At best, the decision to end the play cost the Packers yardage that would have come close to starting their possession in scoring position. Instead, the Packers' offense was held to a three-and-out.
At worst, the quick whistle took seven points off the board. Hard to fathom when every turnover play is automatically reviewed.
Still, it was a signature moment for a first-round rookie whose play early in this season has been everything the Packers could have hoped for.
“That dude’s super quick, man,” said cornerback Jaire Alexander, last year’s first-round pick. “He has a knack for the ball. He’s a dog, man.”
Jenkins makes first start
The competition at left guard ended this week when the Packers placed Lane Taylor on injured reserve, moving rookie Elgton Jenkins into that spot.
“I was really excited to run out there first drive,” he admitted.

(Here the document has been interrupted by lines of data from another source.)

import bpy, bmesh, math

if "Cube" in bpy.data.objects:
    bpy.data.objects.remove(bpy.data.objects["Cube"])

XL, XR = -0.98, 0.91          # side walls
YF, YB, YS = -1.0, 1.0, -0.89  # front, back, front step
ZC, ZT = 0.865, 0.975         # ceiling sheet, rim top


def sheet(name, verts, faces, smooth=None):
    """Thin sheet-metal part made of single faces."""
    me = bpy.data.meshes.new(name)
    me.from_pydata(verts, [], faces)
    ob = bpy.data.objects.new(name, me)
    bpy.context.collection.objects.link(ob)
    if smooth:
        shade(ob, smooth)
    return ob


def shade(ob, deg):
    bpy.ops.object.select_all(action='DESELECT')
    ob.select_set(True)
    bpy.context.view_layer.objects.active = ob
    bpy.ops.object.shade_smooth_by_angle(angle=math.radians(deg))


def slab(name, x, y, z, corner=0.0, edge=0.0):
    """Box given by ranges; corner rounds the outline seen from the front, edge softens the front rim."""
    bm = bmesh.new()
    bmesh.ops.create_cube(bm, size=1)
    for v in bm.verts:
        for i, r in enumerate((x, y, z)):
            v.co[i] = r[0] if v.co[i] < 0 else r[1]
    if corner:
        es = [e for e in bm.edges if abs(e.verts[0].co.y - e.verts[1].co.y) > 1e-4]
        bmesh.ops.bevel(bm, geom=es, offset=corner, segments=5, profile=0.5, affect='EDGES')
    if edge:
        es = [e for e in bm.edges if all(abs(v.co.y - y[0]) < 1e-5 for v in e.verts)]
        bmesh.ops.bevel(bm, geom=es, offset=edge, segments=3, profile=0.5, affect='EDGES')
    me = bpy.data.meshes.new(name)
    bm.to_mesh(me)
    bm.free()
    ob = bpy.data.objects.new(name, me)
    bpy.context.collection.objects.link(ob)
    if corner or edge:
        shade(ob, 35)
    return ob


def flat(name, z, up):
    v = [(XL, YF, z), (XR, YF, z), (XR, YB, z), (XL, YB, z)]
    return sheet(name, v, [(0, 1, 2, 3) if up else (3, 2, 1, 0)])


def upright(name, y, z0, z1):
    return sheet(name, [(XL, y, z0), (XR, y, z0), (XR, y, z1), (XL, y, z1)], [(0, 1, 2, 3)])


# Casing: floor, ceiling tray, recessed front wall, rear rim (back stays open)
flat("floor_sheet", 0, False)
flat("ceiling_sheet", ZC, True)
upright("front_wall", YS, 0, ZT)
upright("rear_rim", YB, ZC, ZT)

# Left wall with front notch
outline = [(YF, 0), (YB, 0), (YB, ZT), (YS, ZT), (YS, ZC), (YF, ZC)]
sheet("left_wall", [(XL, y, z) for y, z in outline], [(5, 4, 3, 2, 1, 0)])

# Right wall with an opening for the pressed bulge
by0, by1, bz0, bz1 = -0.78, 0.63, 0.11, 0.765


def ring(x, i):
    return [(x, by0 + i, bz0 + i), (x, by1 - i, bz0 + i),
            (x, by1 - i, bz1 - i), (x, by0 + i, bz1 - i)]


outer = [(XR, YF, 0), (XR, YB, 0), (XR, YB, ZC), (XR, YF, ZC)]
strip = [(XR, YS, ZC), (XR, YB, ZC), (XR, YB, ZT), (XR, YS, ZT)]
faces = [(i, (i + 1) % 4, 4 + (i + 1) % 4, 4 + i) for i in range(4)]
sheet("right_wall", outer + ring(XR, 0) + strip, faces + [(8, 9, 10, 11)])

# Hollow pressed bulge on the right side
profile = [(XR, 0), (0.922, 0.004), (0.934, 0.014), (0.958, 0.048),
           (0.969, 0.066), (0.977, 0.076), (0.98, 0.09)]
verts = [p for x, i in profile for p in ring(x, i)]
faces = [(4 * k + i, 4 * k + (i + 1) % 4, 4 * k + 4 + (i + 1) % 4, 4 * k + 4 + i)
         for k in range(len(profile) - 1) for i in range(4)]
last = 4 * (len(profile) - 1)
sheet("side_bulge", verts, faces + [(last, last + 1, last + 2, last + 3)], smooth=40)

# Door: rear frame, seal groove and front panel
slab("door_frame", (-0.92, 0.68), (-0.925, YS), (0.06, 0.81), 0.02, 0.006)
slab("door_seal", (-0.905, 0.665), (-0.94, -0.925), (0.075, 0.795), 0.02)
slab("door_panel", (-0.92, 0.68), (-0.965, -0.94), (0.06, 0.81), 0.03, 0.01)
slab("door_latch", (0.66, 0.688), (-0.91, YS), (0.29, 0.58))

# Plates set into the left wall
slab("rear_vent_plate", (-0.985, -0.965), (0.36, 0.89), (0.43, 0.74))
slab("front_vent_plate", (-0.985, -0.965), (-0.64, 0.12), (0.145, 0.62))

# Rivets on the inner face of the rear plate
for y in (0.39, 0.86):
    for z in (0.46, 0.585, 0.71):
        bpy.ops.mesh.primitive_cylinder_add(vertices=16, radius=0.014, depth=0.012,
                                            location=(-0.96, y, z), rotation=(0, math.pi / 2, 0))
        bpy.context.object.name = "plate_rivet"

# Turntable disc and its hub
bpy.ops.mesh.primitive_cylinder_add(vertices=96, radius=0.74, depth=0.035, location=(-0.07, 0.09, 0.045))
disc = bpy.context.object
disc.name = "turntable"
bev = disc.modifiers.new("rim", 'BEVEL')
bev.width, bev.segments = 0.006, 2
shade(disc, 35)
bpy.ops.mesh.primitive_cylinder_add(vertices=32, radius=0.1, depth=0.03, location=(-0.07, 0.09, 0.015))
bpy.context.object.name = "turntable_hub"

Jenkins had rotated in for 18 snaps against Minnesota.
“My main focus was going out there and trying to execute,” Jenkins said of getting the start. “Me getting in as a rookie, no drop-off or things like that. All we can do is try to advance and try to be better than we were last week.”
Jenkins was called for a false start on the Packers’ second series, but that was his only penalty. As a group, the Packers' offensive line did not allow a sack to the Broncos while Aaron Jones and Jamal Williams averaged 3.5 yards per rush.
“I don’t think nothing changes,” Jenkins said of now having the job full-time. “Just going out there, going through the week getting ready for the week like I’ve usually been doing. Getting ready, prepared for whenever my name’s called.”